=== Work instruction ===
Only the lines from the one containing "# Small rear sign, thinning towards its tip" through the last line of the material should be returned, each exactly as it stands.
•••
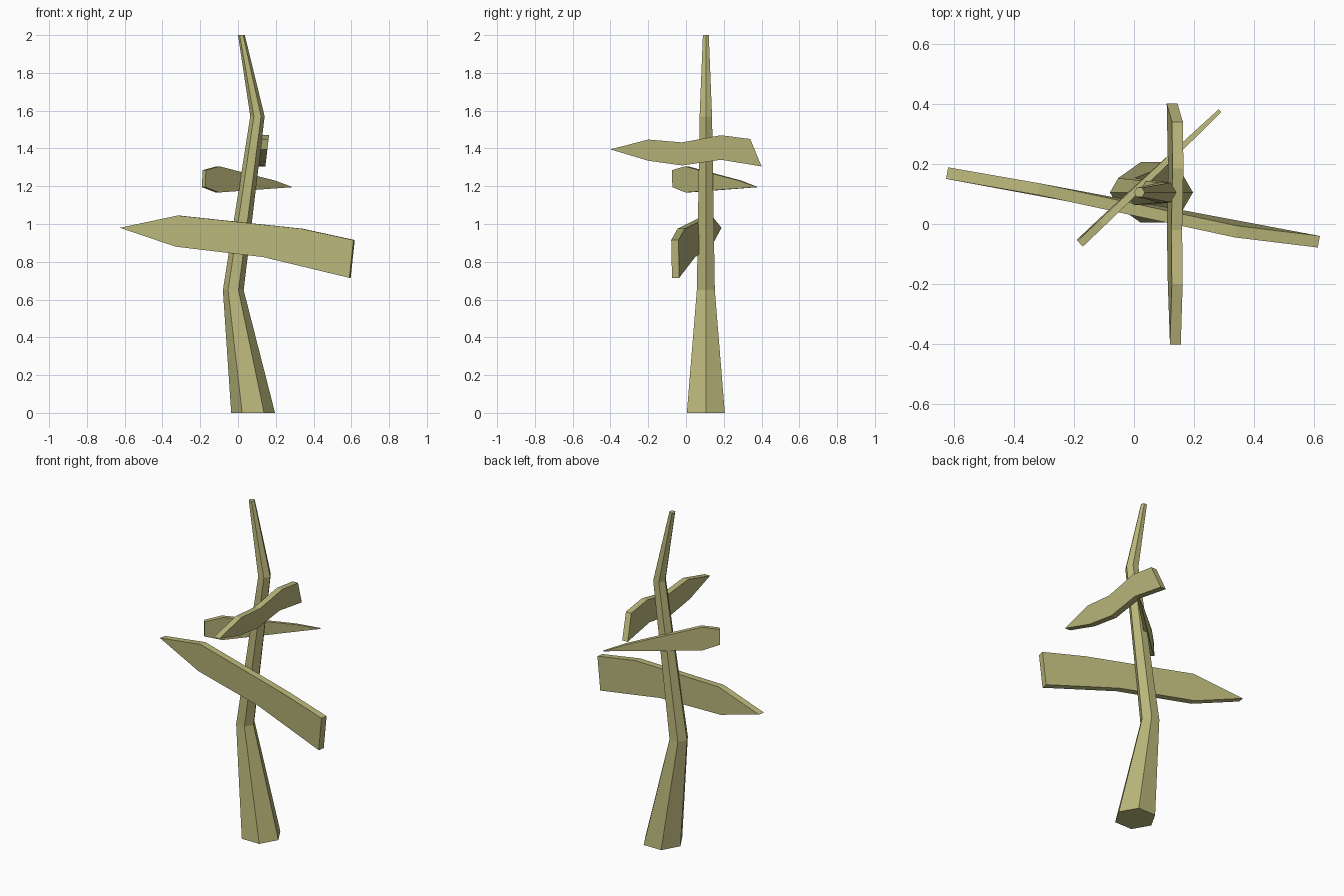
import bpy, bmesh, math
from mathutils import Vector

if "Cube" in bpy.data.objects:
    bpy.data.objects.remove(bpy.data.objects["Cube"])

wood = bpy.data.materials.new("wood")
wood.diffuse_color = (0.5, 0.48, 0.2, 1)
wood.use_nodes = True
wood.node_tree.nodes["Principled BSDF"].inputs["Base Color"].default_value = wood.diffuse_color


def loft(name, rings):
    """Closed flat-shaded solid through rings of equal vertex count."""
    bm = bmesh.new()
    loops = [[bm.verts.new(p) for p in ring] for ring in rings]
    n = len(loops[0])
    for a, b in zip(loops, loops[1:]):
        for i in range(n):
            j = (i + 1) % n
            bm.faces.new((a[i], a[j], b[j], b[i]))
    bm.faces.new(loops[0][::-1])
    bm.faces.new(loops[-1])
    bmesh.ops.recalc_face_normals(bm, faces=bm.faces)
    mesh = bpy.data.meshes.new(name)
    bm.to_mesh(mesh)
    bm.free()
    mesh.materials.append(wood)
    obj = bpy.data.objects.new(name, mesh)
    bpy.context.collection.objects.link(obj)


def board(name, start, angle, outline):
    """Plank standing on a vertical plane; outline = (along, z, offset, thickness)."""
    a = math.radians(angle)
    u = Vector((math.cos(a), math.sin(a), 0))
    n = Vector((-math.sin(a), math.cos(a), 0))
    origin = Vector((*start, 0))
    front, back = [], []
    for s, z, d, t in outline:
        p = origin + u * s + n * d + Vector((0, 0, z))
        front.append(p)
        back.append(p + n * t)
    loft(name, [front, back])


# Crooked six-sided post: (centre x, z, radius)
post = [(0.08, 0, 0.116), (-0.025, 0.65, 0.055), (0.103, 1.57, 0.038), (0.018, 2.0, 0.018)]
loft("post", [[(x + r * math.cos(i * math.pi / 3), 0.105 + r * math.sin(i * math.pi / 3), z)
               for i in range(6)] for x, z, r in post])

# Large front sign
T = 0.039
board("large_sign", (-0.625, 0.15), -10.46, [
    (0, 0.98, 0, T), (0.31, 1.045, 0.003, T), (0.98, 0.975, -0.017, T), (1.257, 0.915, 0, T),
    (1.235, 0.715, 0, T), (0.77, 0.825, 0, T), (0.30, 0.88, 0, T)])

# Upper side sign, leaning slightly outwards at the top
side = [(-0.4, 1.395), (-0.2, 1.447), (-0.02, 1.432), (0.185, 1.47), (0.34, 1.45),
        (0.4, 1.305), (0.185, 1.34), (-0.02, 1.31), (-0.2, 1.335)]
board("side_sign", (0.155, -0.4), 90,
      [(y + 0.4, z, -(z - 1.39) * 0.12, 0.036) for y, z in side])

# Small rear sign, thinning towards its tip
board("small_sign", (-0.17, -0.075), 43.6, [
    (0, 1.285, 0, 0.026), (0.10, 1.305, 0, 0.026), (0.51, 1.23, 0.004, 0.018),
    (0.642, 1.195, 0.007, 0.012), (0.10, 1.167, 0.004, 0.026), (0, 1.195, 0.004, 0.026)])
•••
=== Answer area ===
# Small rear sign, thinning towards its tip
board("small_sign", (-0.17, -0.075), 43.6, [
    (0, 1.285, 0, 0.026), (0.10, 1.305, 0, 0.026), (0.51, 1.23, 0.004, 0.018),
    (0.642, 1.195, 0.007, 0.012), (0.10, 1.167, 0.004, 0.026), (0, 1.195, 0.004, 0.026)])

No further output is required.